Iraqi police officers Khalid Jamil (Kha-lid Jah-mill) and Muhalid Mahjet (Moo-ha-lid Mah-jet) are patrolling some of the most dangerous streets in Baghdad. They are flanked by armored U.S. Marine corps vehicles to protect them and to show the community the police are back. Officer Mahjet:
(Arabic and man translating)
“He is saying we are like a union with them now. He thinks that the Iraqi police and the Marines forces are doing the same job to support Iraq and save Iraq.”
The police have their work cut out for them. Despite U.S. military intervention in Baghdad, crime has been out of control since the fall of Saddam Hussein.
Nat sot: Man pulls up car beside the cops and talks in Arabic. Then the police officer says to me there are “Ali babas at the bank.”
The man is reporting a break-in at a bank. Officer Jamil uses a popular but insulting word for thief – Ali Baba (ah-lee bah-bah) – after a children’s story called “Ali Baba and the Forty Thieves.”
After arriving at the bank, the Marines and police detain a suspect. The bank is in shambles from looting.
Nat sot of police trying to explain he is the cleaning man.
It turns out the man is not breaking into the bank but cleaning it and is released.
With few police on the streets, and not enough American military, however, looting, especially in buildings, is a big problem.
Stolen buses are also a problem in Baghdad. The officers stop this one because it lacks identification numbers on the outside. But after checking the driver’s papers, they determine the bus is his.

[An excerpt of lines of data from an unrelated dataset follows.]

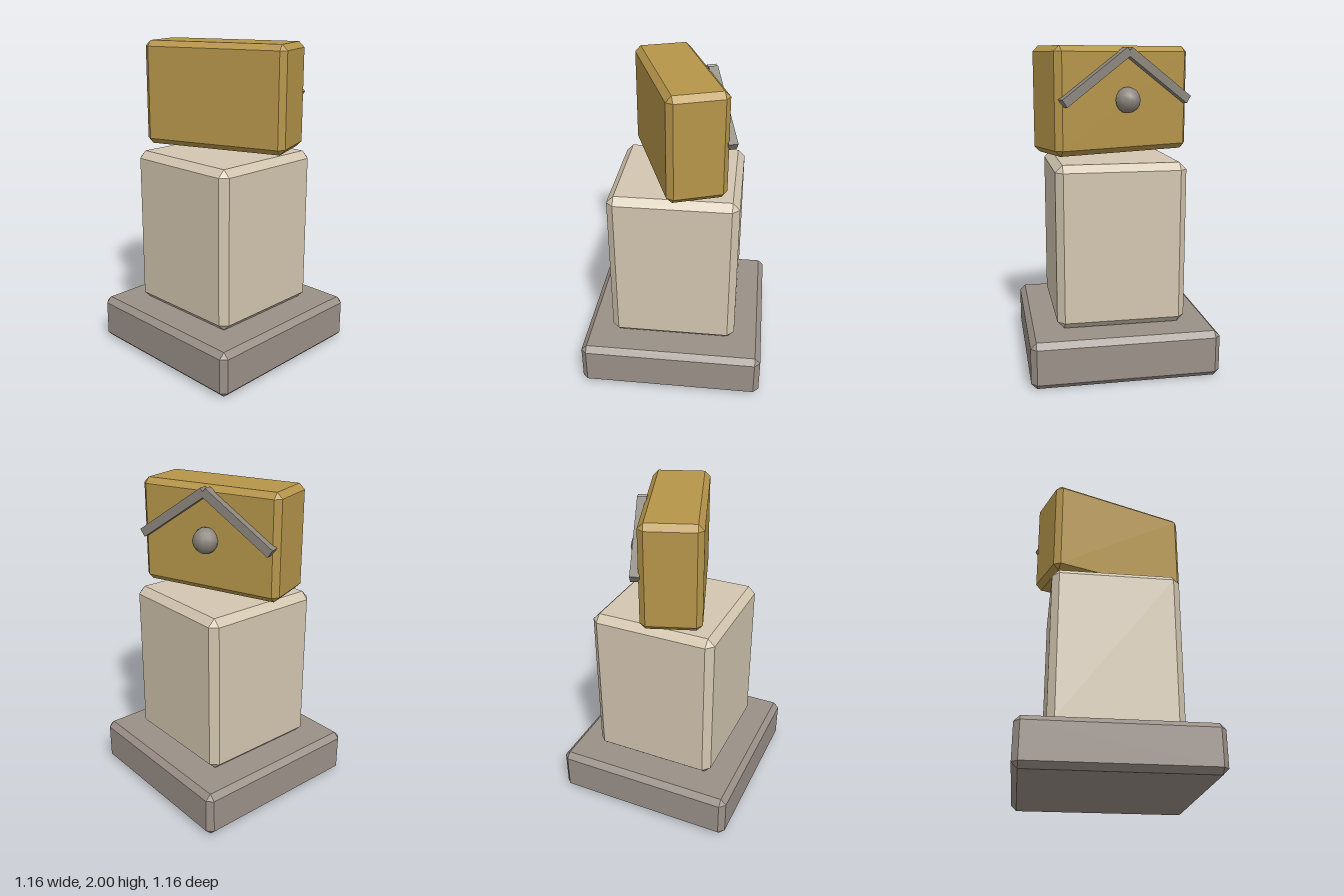
import * as THREE from 'three';
import { ConvexGeometry } from 'three/addons/geometries/ConvexGeometry.js';

const material = (name, color) => {
  const m = new THREE.MeshStandardMaterial({ color });
  m.name = name;
  return m;
};

// Box with 45 degree bevels on every edge and a triangular facet at each corner
function bevelBox(w, h, d, b) {
  const points = [];
  for (const x of [-1, 1]) for (const y of [-1, 1]) for (const z of [-1, 1]) {
    for (const [bx, by, bz] of [[0, b, b], [b, 0, b], [b, b, 0]]) {
      points.push(new THREE.Vector3(x * (w / 2 - bx), y * (h / 2 - by), z * (d / 2 - bz)));
    }
  }
  return new ConvexGeometry(points);
}

export function createModel() {
  const stone = material('base stone', 0x9a9088);
  const plaster = material('pale pillar', 0xd3c6b0);
  const brass = material('brass', 0xb6954a);
  const metal = material('grey metal', 0x8c867d);

  const model = new THREE.Group();
  model.name = 'pedestalWithBox';

  const add = (parent, name, geometry, mat, x, y, z) => {
    const mesh = new THREE.Mesh(geometry, mat);
    mesh.name = name;
    mesh.position.set(x, y, z);
    parent.add(mesh);
    return mesh;
  };

  // Stacked base and pillar
  add(model, 'base', bevelBox(1.16, 0.29, 1.16, 0.035), stone, 0, 0.145, 0);
  add(model, 'pillar', bevelBox(0.8, 1.015, 0.8, 0.044), plaster, 0, 0.8025, 0);

  // Box turned on the pillar
  const head = new THREE.Group();
  head.name = 'head';
  head.position.y = 1.675;
  head.rotation.y = THREE.MathUtils.degToRad(20);
  model.add(head);
  add(head, 'headBox', bevelBox(0.94, 0.65, 0.364, 0.035), brass, 0, 0, 0);

  // Pair of sloping bars on the back, meeting in a peak
  for (const side of [-1, 1]) {
    const bar = add(head, side > 0 ? 'leftBar' : 'rightBar',
      new THREE.BoxGeometry(0.535, 0.055, 0.057), metal, side * 0.221, 0.143, -0.2);
    bar.rotation.z = -side * 0.6;
  }

  // Round knob under the peak
  add(head, 'knob', new THREE.SphereGeometry(0.08, 10, 8), metal, 0, 0, -0.2);

  return model;
}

Officer Jamil knows many Iraqis mistrust the police force and consider them part of Saddam Hussein’s repressive regime.
But the officer tries to distance the police from the ousted President, saying he paid more attention to his political party and the military.
Major Andrew Pettrucci, a Marine helping the officers on patrol, says because of the mistrust of the police and excessive crime, the road ahead for the Baghdad police will be bumpy.
MAJOR ANDREW PETTRUCCI
“It’s going to be a daunting task but I think they’re up to the challenge. It’s a very proud culture. A lot of highly enthusiastic guys that want to do well. A lot of guys are coming up and asking how can I help.”
Like many Iraqis, Officers Khalid Jamil and Muhalid Mahjet are hopeful for a better future. Once Iraq has a new government, they say, the police will be better able to control crime, in what they call, a great country.
When Deborah was with the Iraqi police they wore their traditional uniforms. Now, however, they wear white shirts with their uniform slacks and no longer don a beret associated with the Saddam regime.